What to produce
From the first line to the last, retype the listing without any alteration.

┄┄┄┄┄┄┄┄┄┄

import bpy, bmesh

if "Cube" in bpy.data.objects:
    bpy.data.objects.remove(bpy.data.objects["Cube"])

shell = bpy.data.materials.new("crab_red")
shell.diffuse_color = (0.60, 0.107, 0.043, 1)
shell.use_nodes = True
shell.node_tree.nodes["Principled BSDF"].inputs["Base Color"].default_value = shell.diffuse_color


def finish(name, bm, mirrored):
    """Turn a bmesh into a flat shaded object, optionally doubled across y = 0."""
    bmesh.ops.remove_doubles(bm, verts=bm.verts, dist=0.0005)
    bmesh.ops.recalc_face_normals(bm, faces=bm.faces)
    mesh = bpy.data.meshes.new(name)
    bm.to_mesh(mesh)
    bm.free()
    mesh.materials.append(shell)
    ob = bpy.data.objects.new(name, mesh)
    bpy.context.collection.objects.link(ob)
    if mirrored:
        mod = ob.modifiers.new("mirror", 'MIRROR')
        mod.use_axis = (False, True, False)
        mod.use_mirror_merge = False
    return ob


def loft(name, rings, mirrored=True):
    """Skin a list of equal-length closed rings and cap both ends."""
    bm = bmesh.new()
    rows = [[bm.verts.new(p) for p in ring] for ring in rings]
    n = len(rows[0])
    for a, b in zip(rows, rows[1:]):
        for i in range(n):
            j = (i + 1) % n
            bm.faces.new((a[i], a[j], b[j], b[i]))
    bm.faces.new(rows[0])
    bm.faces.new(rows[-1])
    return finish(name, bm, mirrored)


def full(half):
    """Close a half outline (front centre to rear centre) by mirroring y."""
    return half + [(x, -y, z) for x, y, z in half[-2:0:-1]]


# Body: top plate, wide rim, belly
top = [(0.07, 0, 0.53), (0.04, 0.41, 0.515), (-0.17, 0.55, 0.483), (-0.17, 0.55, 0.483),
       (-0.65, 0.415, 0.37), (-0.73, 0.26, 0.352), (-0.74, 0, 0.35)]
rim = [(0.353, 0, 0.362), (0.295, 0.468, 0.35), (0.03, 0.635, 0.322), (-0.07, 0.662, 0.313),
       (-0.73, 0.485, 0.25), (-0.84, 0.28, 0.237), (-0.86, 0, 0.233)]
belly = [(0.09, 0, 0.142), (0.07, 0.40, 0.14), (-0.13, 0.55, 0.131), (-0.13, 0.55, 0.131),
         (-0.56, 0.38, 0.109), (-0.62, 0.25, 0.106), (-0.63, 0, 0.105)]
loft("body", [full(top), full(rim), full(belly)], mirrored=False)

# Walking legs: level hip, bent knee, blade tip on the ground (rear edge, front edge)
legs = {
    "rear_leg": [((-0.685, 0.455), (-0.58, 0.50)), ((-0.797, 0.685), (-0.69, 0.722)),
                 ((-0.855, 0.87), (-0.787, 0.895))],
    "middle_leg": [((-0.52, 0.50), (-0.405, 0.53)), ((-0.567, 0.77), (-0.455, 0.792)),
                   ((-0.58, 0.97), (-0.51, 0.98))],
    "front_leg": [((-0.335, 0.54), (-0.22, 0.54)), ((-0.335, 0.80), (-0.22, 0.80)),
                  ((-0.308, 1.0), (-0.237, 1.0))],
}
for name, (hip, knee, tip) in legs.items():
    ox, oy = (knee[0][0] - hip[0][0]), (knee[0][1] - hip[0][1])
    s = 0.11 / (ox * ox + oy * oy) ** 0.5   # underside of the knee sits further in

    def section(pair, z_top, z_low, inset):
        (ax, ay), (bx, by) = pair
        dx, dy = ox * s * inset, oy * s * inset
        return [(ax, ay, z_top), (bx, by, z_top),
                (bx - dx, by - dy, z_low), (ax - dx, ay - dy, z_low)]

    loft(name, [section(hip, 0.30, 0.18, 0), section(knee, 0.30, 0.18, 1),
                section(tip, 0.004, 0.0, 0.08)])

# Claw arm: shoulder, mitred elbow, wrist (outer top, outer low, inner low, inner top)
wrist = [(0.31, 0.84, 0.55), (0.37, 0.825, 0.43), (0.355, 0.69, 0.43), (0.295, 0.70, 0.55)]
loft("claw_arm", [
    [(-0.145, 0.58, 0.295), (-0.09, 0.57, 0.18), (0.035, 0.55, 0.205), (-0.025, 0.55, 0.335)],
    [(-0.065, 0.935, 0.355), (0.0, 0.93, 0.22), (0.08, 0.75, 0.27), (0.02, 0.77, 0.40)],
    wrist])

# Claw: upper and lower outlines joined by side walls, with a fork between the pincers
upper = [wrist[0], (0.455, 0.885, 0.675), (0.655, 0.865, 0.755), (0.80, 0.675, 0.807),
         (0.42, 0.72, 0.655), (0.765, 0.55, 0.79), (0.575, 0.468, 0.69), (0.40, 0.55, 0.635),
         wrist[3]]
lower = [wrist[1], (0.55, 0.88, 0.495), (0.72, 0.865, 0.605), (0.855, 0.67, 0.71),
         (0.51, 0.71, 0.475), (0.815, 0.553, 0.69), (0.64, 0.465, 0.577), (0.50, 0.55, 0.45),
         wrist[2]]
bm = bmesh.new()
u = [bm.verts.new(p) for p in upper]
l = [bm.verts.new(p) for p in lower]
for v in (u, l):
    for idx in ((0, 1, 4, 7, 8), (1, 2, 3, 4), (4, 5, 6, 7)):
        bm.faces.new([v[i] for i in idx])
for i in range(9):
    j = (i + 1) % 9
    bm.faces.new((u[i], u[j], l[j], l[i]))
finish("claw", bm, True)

┄┄┄┄┄┄┄┄┄┄

Result of this task
import bpy, bmesh

if "Cube" in bpy.data.objects:
    bpy.data.objects.remove(bpy.data.objects["Cube"])

shell = bpy.data.materials.new("crab_red")
shell.diffuse_color = (0.60, 0.107, 0.043, 1)
shell.use_nodes = True
shell.node_tree.nodes["Principled BSDF"].inputs["Base Color"].default_value = shell.diffuse_color


def finish(name, bm, mirrored):
    """Turn a bmesh into a flat shaded object, optionally doubled across y = 0."""
    bmesh.ops.remove_doubles(bm, verts=bm.verts, dist=0.0005)
    bmesh.ops.recalc_face_normals(bm, faces=bm.faces)
    mesh = bpy.data.meshes.new(name)
    bm.to_mesh(mesh)
    bm.free()
    mesh.materials.append(shell)
    ob = bpy.data.objects.new(name, mesh)
    bpy.context.collection.objects.link(ob)
    if mirrored:
        mod = ob.modifiers.new("mirror", 'MIRROR')
        mod.use_axis = (False, True, False)
        mod.use_mirror_merge = False
    return ob


def loft(name, rings, mirrored=True):
    """Skin a list of equal-length closed rings and cap both ends."""
    bm = bmesh.new()
    rows = [[bm.verts.new(p) for p in ring] for ring in rings]
    n = len(rows[0])
    for a, b in zip(rows, rows[1:]):
        for i in range(n):
            j = (i + 1) % n
            bm.faces.new((a[i], a[j], b[j], b[i]))
    bm.faces.new(rows[0])
    bm.faces.new(rows[-1])
    return finish(name, bm, mirrored)


def full(half):
    """Close a half outline (front centre to rear centre) by mirroring y."""
    return half + [(x, -y, z) for x, y, z in half[-2:0:-1]]


# Body: top plate, wide rim, belly
top = [(0.07, 0, 0.53), (0.04, 0.41, 0.515), (-0.17, 0.55, 0.483), (-0.17, 0.55, 0.483),
       (-0.65, 0.415, 0.37), (-0.73, 0.26, 0.352), (-0.74, 0, 0.35)]
rim = [(0.353, 0, 0.362), (0.295, 0.468, 0.35), (0.03, 0.635, 0.322), (-0.07, 0.662, 0.313),
       (-0.73, 0.485, 0.25), (-0.84, 0.28, 0.237), (-0.86, 0, 0.233)]
belly = [(0.09, 0, 0.142), (0.07, 0.40, 0.14), (-0.13, 0.55, 0.131), (-0.13, 0.55, 0.131),
         (-0.56, 0.38, 0.109), (-0.62, 0.25, 0.106), (-0.63, 0, 0.105)]
loft("body", [full(top), full(rim), full(belly)], mirrored=False)

# Walking legs: level hip, bent knee, blade tip on the ground (rear edge, front edge)
legs = {
    "rear_leg": [((-0.685, 0.455), (-0.58, 0.50)), ((-0.797, 0.685), (-0.69, 0.722)),
                 ((-0.855, 0.87), (-0.787, 0.895))],
    "middle_leg": [((-0.52, 0.50), (-0.405, 0.53)), ((-0.567, 0.77), (-0.455, 0.792)),
                   ((-0.58, 0.97), (-0.51, 0.98))],
    "front_leg": [((-0.335, 0.54), (-0.22, 0.54)), ((-0.335, 0.80), (-0.22, 0.80)),
                  ((-0.308, 1.0), (-0.237, 1.0))],
}
for name, (hip, knee, tip) in legs.items():
    ox, oy = (knee[0][0] - hip[0][0]), (knee[0][1] - hip[0][1])
    s = 0.11 / (ox * ox + oy * oy) ** 0.5   # underside of the knee sits further in

    def section(pair, z_top, z_low, inset):
        (ax, ay), (bx, by) = pair
        dx, dy = ox * s * inset, oy * s * inset
        return [(ax, ay, z_top), (bx, by, z_top),
                (bx - dx, by - dy, z_low), (ax - dx, ay - dy, z_low)]

    loft(name, [section(hip, 0.30, 0.18, 0), section(knee, 0.30, 0.18, 1),
                section(tip, 0.004, 0.0, 0.08)])

# Claw arm: shoulder, mitred elbow, wrist (outer top, outer low, inner low, inner top)
wrist = [(0.31, 0.84, 0.55), (0.37, 0.825, 0.43), (0.355, 0.69, 0.43), (0.295, 0.70, 0.55)]
loft("claw_arm", [
    [(-0.145, 0.58, 0.295), (-0.09, 0.57, 0.18), (0.035, 0.55, 0.205), (-0.025, 0.55, 0.335)],
    [(-0.065, 0.935, 0.355), (0.0, 0.93, 0.22), (0.08, 0.75, 0.27), (0.02, 0.77, 0.40)],
    wrist])

# Claw: upper and lower outlines joined by side walls, with a fork between the pincers
upper = [wrist[0], (0.455, 0.885, 0.675), (0.655, 0.865, 0.755), (0.80, 0.675, 0.807),
         (0.42, 0.72, 0.655), (0.765, 0.55, 0.79), (0.575, 0.468, 0.69), (0.40, 0.55, 0.635),
         wrist[3]]
lower = [wrist[1], (0.55, 0.88, 0.495), (0.72, 0.865, 0.605), (0.855, 0.67, 0.71),
         (0.51, 0.71, 0.475), (0.815, 0.553, 0.69), (0.64, 0.465, 0.577), (0.50, 0.55, 0.45),
         wrist[2]]
bm = bmesh.new()
u = [bm.verts.new(p) for p in upper]
l = [bm.verts.new(p) for p in lower]
for v in (u, l):
    for idx in ((0, 1, 4, 7, 8), (1, 2, 3, 4), (4, 5, 6, 7)):
        bm.faces.new([v[i] for i in idx])
for i in range(9):
    j = (i + 1) % 9
    bm.faces.new((u[i], u[j], l[j], l[i]))
finish("claw", bm, True)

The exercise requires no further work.